Many Concordians watched Turning Points of History: Crisis at Sir George on the History channel recently, and the consensus seems to be that it was an even-handed and quite gripping account of the famous Computer Crisis of 1969. What many viewers might not have known is that it was made by a Concordia alumna.
Renée Morel graduated in Broadcast Journalism in 1989, and spent a decade with CBC television in Montreal and Fredericton. Now she is based in Fredericton, as coordinating producer for Connections Productions of Moncton, which, with Barna Alper Productions of Toronto, produced the program.
The 1969 riot grabbed front pages all over North America and is still the subject of controversy. The crisis started when West Indian students accused a professor of racial bias. Dissatisfied with administrative attempts to resolve the problem, they and about 100 sympathizers occupied the upper floors of the Henry F. Hall Building.
The crisis came to a head on February 11, 1969. By the time it was over, $2.5 million worth of computer equipment and other property was destroyed, classes and research were disrupted, a rector had resigned and several protesters were charged, convicted or deported.

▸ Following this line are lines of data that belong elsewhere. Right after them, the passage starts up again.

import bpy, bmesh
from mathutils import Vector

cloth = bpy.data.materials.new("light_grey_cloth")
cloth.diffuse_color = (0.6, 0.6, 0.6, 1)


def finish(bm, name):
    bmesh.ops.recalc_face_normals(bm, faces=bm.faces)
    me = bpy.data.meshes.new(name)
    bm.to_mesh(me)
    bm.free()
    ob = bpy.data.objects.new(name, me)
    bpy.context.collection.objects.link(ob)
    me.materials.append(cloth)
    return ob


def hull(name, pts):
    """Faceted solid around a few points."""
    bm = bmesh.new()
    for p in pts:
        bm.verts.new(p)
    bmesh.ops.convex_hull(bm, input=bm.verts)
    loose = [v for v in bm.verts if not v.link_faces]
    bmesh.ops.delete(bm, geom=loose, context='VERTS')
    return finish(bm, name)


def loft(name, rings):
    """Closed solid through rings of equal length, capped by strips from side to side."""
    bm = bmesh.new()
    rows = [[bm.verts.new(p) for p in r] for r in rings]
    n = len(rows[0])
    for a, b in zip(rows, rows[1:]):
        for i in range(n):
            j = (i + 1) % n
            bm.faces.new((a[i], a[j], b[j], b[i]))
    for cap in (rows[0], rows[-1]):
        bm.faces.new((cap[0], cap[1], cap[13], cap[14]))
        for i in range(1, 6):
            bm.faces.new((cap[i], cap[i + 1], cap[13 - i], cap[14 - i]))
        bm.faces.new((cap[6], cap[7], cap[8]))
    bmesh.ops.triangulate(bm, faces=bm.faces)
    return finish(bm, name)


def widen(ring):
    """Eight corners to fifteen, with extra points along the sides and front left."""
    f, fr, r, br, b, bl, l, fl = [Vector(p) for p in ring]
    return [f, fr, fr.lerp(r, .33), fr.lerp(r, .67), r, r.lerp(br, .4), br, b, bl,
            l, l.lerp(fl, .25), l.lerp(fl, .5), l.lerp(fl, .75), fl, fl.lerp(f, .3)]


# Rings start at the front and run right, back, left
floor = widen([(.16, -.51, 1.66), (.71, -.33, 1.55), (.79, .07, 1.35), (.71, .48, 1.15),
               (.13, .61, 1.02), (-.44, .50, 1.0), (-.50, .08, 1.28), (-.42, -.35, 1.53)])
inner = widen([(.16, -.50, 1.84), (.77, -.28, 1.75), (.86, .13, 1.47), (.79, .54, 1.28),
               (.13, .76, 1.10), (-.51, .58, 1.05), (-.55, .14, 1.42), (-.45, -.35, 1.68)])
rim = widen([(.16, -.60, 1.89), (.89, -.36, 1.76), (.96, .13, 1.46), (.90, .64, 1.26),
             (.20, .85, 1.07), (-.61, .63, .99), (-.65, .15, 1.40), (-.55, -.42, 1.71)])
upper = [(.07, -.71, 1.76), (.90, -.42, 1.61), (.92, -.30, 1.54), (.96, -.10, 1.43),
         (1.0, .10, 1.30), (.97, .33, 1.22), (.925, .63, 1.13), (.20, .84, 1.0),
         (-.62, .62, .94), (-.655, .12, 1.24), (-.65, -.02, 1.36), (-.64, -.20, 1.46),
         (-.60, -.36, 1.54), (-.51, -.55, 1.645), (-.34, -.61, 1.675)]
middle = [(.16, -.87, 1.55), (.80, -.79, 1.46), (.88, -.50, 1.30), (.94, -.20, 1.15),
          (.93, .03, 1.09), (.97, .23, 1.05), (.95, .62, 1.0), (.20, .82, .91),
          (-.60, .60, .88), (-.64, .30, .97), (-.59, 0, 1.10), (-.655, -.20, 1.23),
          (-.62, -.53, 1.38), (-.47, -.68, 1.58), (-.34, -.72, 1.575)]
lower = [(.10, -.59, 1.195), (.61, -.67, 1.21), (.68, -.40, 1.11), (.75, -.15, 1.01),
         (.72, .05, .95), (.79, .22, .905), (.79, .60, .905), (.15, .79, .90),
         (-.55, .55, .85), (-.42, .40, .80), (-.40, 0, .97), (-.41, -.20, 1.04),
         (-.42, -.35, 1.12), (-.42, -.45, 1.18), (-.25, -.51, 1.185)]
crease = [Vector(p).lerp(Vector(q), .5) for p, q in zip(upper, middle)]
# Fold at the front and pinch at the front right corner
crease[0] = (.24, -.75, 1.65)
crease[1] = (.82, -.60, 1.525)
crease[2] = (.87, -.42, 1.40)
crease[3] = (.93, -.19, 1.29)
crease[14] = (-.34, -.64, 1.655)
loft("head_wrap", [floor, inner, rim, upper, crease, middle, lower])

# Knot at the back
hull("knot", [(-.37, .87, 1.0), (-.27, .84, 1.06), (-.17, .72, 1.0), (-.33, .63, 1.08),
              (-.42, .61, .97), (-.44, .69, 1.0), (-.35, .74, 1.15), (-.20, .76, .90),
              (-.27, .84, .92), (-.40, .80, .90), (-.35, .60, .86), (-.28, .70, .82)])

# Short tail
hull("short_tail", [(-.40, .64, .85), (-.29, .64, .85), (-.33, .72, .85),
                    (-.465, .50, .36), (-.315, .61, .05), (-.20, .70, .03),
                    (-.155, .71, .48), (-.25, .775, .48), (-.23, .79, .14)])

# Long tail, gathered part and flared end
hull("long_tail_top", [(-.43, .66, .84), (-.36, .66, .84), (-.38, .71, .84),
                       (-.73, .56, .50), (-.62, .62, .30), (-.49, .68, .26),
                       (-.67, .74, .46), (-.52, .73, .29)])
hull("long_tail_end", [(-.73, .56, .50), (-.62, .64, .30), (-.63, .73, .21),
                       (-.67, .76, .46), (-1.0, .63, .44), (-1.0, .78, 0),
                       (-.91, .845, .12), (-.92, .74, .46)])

Canadians were stunned. Universities, shaken by their lack of preparedness, began to establish procedures and mechanisms, such as ombuds offices, to deal quickly and fairly with students' complaints.
The Sir George documentary is
one of a 13-part series called Turning Points of History. "The Turning
Points format is about telling a story from the point of view of the witnesses, the people who participated in the event," Morel explained by e-mail. "We do not editorialize or take sides; we present the event as it
The filmmakers interviewed more than 40 people during the research phase of their project, and used film taken by news media and participants.
They did eight on-camera interviews: Douglas Mossop and Rodney John, two of the six students who laid the original complaint, now successful professional people; John O'Brien, the administrator caught in the middle of the crisis; Noël Lyon, legal advisor to Professor Perry Anderson; Robert Hubsher, a student who was arrested; Professor Clarence Bayne, who was a member of the hearing committee, but resigned; Professor Malcolm Foster, who wrote a book about it; and Graham Martin, who was director of the Computer Centre at the time.
Last year Morel, who is from Edmonston, N.B., directed another film in the series, Witness to Persecution, which was about the Duplessis government's treatment of Jehovah's Witnesses in the 1940s and '50s. The film won the Chris Bronze Plaque at the 1998 Columbus International Film and Video Festival, taking second place in the religious documentary category.
- Barbara Black